[Stored data]
####
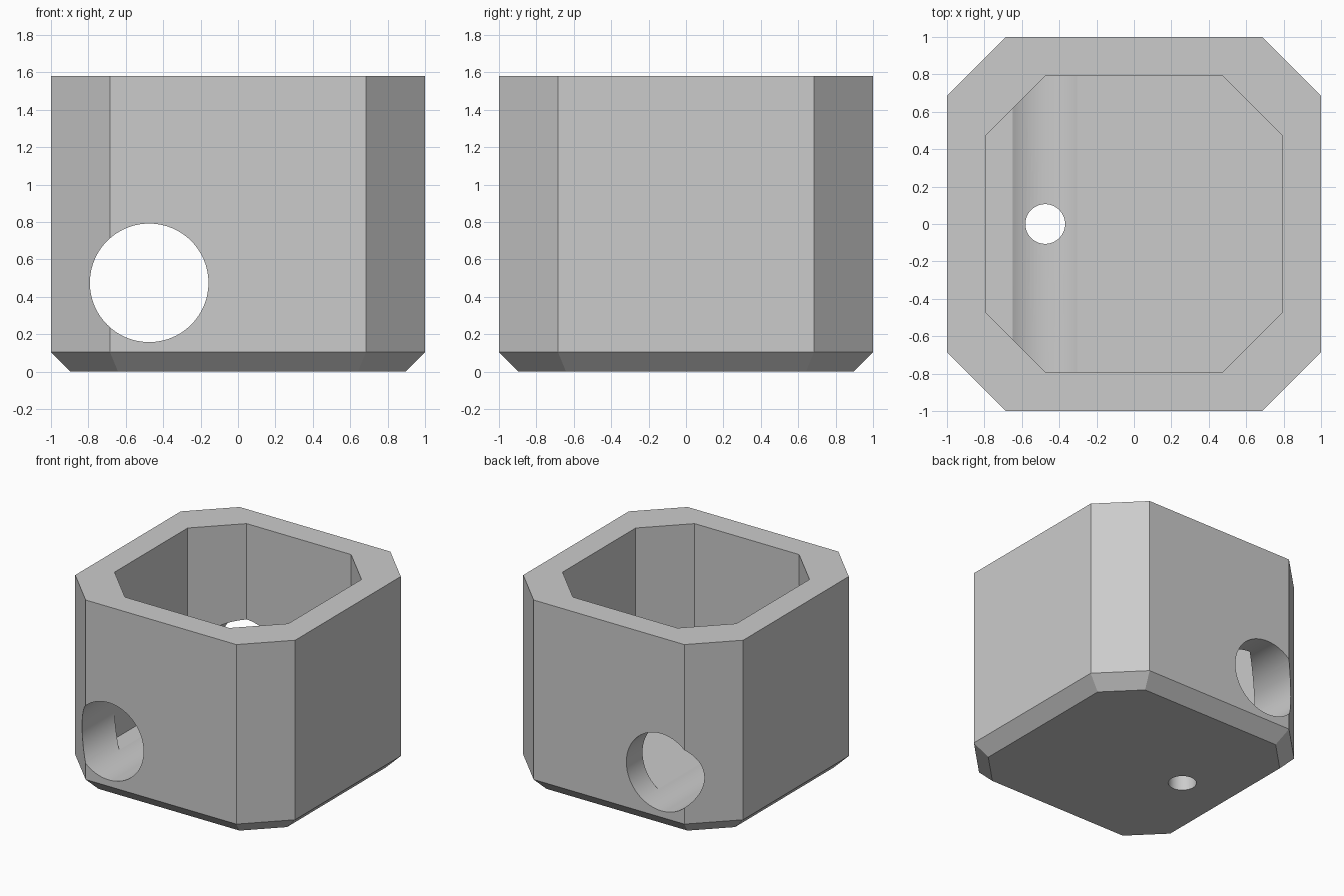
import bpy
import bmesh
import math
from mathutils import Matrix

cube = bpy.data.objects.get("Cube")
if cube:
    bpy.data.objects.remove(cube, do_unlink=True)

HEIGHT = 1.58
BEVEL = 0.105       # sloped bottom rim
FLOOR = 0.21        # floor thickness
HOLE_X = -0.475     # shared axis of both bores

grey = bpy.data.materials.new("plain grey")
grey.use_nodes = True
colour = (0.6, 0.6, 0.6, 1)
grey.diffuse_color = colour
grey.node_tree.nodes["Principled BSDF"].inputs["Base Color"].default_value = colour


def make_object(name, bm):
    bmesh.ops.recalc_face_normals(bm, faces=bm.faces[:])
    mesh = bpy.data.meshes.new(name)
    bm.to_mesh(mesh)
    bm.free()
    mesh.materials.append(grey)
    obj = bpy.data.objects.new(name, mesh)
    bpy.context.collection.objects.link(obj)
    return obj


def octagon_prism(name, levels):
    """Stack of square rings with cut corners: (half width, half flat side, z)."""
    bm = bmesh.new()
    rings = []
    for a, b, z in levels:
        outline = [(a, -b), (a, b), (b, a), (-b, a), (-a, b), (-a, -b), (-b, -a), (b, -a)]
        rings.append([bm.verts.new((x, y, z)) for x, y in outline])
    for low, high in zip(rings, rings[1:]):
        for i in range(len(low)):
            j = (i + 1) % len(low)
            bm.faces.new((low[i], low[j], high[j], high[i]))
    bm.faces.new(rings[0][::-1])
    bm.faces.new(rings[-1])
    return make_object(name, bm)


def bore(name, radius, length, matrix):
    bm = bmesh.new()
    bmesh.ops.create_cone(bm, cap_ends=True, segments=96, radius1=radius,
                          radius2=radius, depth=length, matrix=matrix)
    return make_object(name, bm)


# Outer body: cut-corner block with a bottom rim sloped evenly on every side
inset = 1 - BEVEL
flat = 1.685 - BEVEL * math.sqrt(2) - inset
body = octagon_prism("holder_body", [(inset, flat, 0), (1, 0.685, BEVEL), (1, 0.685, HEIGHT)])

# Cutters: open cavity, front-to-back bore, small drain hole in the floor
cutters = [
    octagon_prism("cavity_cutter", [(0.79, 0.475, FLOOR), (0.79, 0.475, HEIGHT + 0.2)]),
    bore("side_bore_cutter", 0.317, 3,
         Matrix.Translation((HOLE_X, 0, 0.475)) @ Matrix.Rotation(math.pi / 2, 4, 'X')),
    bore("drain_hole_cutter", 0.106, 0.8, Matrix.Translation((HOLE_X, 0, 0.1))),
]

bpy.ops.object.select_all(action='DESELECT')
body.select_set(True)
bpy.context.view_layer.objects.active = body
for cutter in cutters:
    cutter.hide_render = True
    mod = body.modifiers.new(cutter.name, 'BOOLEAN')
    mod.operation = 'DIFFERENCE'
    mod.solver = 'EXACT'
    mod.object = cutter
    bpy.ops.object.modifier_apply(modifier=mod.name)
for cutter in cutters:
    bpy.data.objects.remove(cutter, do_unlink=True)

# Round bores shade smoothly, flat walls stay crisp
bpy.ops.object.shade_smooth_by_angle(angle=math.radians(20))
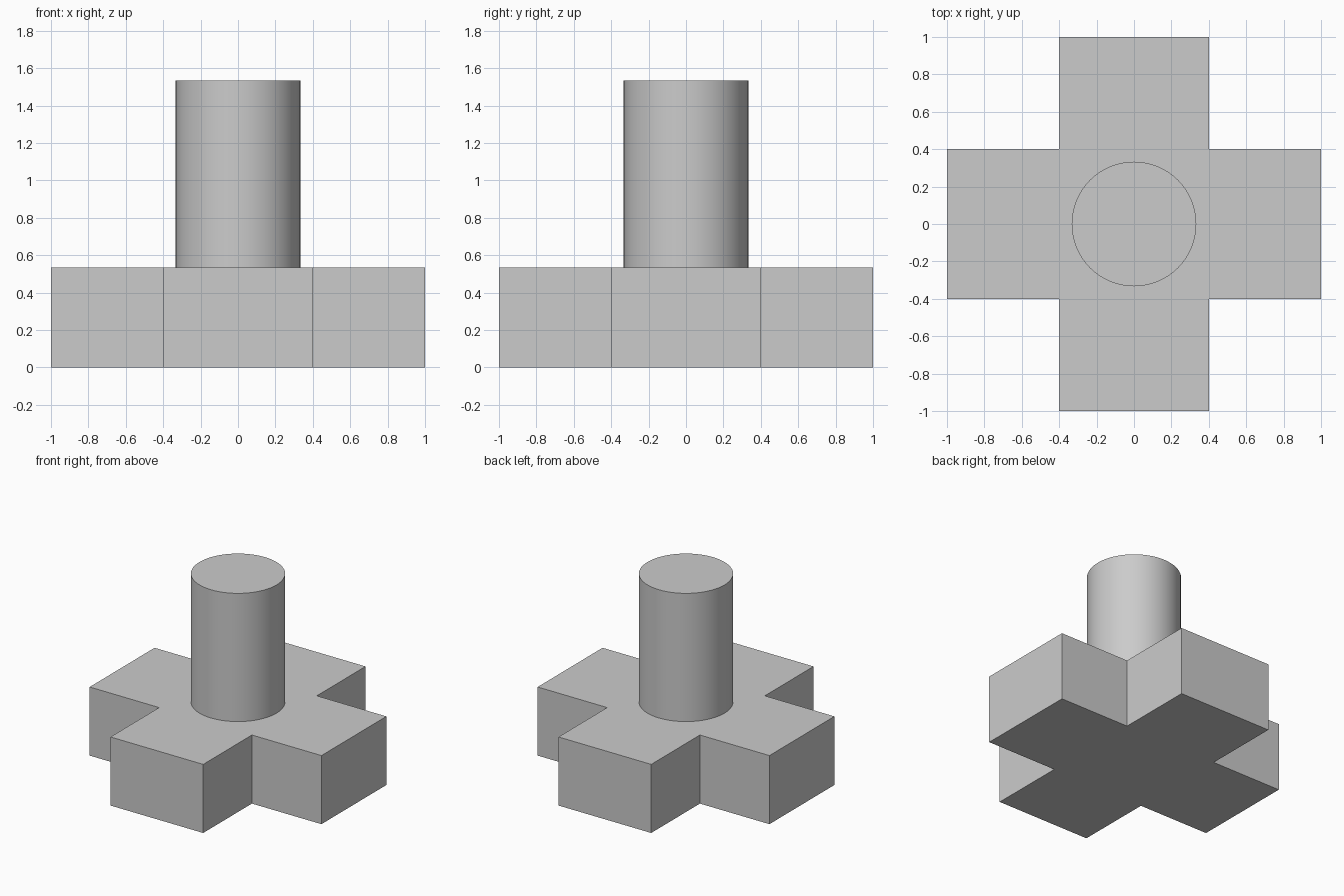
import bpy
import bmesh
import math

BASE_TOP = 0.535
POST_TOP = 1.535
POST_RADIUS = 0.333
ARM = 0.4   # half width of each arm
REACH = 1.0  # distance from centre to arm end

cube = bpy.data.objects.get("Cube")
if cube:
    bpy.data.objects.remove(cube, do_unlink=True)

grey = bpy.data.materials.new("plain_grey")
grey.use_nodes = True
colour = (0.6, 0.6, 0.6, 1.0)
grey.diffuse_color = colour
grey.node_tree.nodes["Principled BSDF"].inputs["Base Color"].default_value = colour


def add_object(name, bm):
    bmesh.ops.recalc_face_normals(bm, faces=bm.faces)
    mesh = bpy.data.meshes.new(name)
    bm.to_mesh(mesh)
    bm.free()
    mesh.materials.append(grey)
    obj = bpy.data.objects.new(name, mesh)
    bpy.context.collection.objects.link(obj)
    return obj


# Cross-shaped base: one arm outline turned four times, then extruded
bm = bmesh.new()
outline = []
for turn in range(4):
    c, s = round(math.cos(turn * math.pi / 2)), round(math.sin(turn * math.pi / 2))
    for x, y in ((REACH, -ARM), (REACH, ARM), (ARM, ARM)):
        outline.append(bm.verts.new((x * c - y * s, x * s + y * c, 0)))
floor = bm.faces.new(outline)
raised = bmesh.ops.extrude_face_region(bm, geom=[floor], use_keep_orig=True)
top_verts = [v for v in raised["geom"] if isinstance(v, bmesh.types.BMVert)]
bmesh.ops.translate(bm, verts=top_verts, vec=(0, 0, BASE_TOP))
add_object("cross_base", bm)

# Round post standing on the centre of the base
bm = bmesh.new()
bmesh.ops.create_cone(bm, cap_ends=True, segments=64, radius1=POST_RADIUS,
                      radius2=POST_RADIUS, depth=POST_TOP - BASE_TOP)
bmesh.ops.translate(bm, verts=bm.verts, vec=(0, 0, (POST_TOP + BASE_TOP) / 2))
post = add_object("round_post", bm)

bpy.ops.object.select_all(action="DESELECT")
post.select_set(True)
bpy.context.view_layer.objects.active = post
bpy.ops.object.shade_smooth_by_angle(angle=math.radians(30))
####
__DIRECTIONS__:
Reproduce these records exactly, but not the pictures.

__EXPECTED ANSWER__:
import bpy
import bmesh
import math
from mathutils import Matrix

cube = bpy.data.objects.get("Cube")
if cube:
    bpy.data.objects.remove(cube, do_unlink=True)

HEIGHT = 1.58
BEVEL = 0.105       # sloped bottom rim
FLOOR = 0.21        # floor thickness
HOLE_X = -0.475     # shared axis of both bores

grey = bpy.data.materials.new("plain grey")
grey.use_nodes = True
colour = (0.6, 0.6, 0.6, 1)
grey.diffuse_color = colour
grey.node_tree.nodes["Principled BSDF"].inputs["Base Color"].default_value = colour


def make_object(name, bm):
    bmesh.ops.recalc_face_normals(bm, faces=bm.faces[:])
    mesh = bpy.data.meshes.new(name)
    bm.to_mesh(mesh)
    bm.free()
    mesh.materials.append(grey)
    obj = bpy.data.objects.new(name, mesh)
    bpy.context.collection.objects.link(obj)
    return obj


def octagon_prism(name, levels):
    """Stack of square rings with cut corners: (half width, half flat side, z)."""
    bm = bmesh.new()
    rings = []
    for a, b, z in levels:
        outline = [(a, -b), (a, b), (b, a), (-b, a), (-a, b), (-a, -b), (-b, -a), (b, -a)]
        rings.append([bm.verts.new((x, y, z)) for x, y in outline])
    for low, high in zip(rings, rings[1:]):
        for i in range(len(low)):
            j = (i + 1) % len(low)
            bm.faces.new((low[i], low[j], high[j], high[i]))
    bm.faces.new(rings[0][::-1])
    bm.faces.new(rings[-1])
    return make_object(name, bm)


def bore(name, radius, length, matrix):
    bm = bmesh.new()
    bmesh.ops.create_cone(bm, cap_ends=True, segments=96, radius1=radius,
                          radius2=radius, depth=length, matrix=matrix)
    return make_object(name, bm)


# Outer body: cut-corner block with a bottom rim sloped evenly on every side
inset = 1 - BEVEL
flat = 1.685 - BEVEL * math.sqrt(2) - inset
body = octagon_prism("holder_body", [(inset, flat, 0), (1, 0.685, BEVEL), (1, 0.685, HEIGHT)])

# Cutters: open cavity, front-to-back bore, small drain hole in the floor
cutters = [
    octagon_prism("cavity_cutter", [(0.79, 0.475, FLOOR), (0.79, 0.475, HEIGHT + 0.2)]),
    bore("side_bore_cutter", 0.317, 3,
         Matrix.Translation((HOLE_X, 0, 0.475)) @ Matrix.Rotation(math.pi / 2, 4, 'X')),
    bore("drain_hole_cutter", 0.106, 0.8, Matrix.Translation((HOLE_X, 0, 0.1))),
]

bpy.ops.object.select_all(action='DESELECT')
body.select_set(True)
bpy.context.view_layer.objects.active = body
for cutter in cutters:
    cutter.hide_render = True
    mod = body.modifiers.new(cutter.name, 'BOOLEAN')
    mod.operation = 'DIFFERENCE'
    mod.solver = 'EXACT'
    mod.object = cutter
    bpy.ops.object.modifier_apply(modifier=mod.name)
for cutter in cutters:
    bpy.data.objects.remove(cutter, do_unlink=True)

# Round bores shade smoothly, flat walls stay crisp
bpy.ops.object.shade_smooth_by_angle(angle=math.radians(20))
import bpy
import bmesh
import math

BASE_TOP = 0.535
POST_TOP = 1.535
POST_RADIUS = 0.333
ARM = 0.4   # half width of each arm
REACH = 1.0  # distance from centre to arm end

cube = bpy.data.objects.get("Cube")
if cube:
    bpy.data.objects.remove(cube, do_unlink=True)

grey = bpy.data.materials.new("plain_grey")
grey.use_nodes = True
colour = (0.6, 0.6, 0.6, 1.0)
grey.diffuse_color = colour
grey.node_tree.nodes["Principled BSDF"].inputs["Base Color"].default_value = colour


def add_object(name, bm):
    bmesh.ops.recalc_face_normals(bm, faces=bm.faces)
    mesh = bpy.data.meshes.new(name)
    bm.to_mesh(mesh)
    bm.free()
    mesh.materials.append(grey)
    obj = bpy.data.objects.new(name, mesh)
    bpy.context.collection.objects.link(obj)
    return obj


# Cross-shaped base: one arm outline turned four times, then extruded
bm = bmesh.new()
outline = []
for turn in range(4):
    c, s = round(math.cos(turn * math.pi / 2)), round(math.sin(turn * math.pi / 2))
    for x, y in ((REACH, -ARM), (REACH, ARM), (ARM, ARM)):
        outline.append(bm.verts.new((x * c - y * s, x * s + y * c, 0)))
floor = bm.faces.new(outline)
raised = bmesh.ops.extrude_face_region(bm, geom=[floor], use_keep_orig=True)
top_verts = [v for v in raised["geom"] if isinstance(v, bmesh.types.BMVert)]
bmesh.ops.translate(bm, verts=top_verts, vec=(0, 0, BASE_TOP))
add_object("cross_base", bm)

# Round post standing on the centre of the base
bm = bmesh.new()
bmesh.ops.create_cone(bm, cap_ends=True, segments=64, radius1=POST_RADIUS,
                      radius2=POST_RADIUS, depth=POST_TOP - BASE_TOP)
bmesh.ops.translate(bm, verts=bm.verts, vec=(0, 0, (POST_TOP + BASE_TOP) / 2))
post = add_object("round_post", bm)

bpy.ops.object.select_all(action="DESELECT")
post.select_set(True)
bpy.context.view_layer.objects.active = post
bpy.ops.object.shade_smooth_by_angle(angle=math.radians(30))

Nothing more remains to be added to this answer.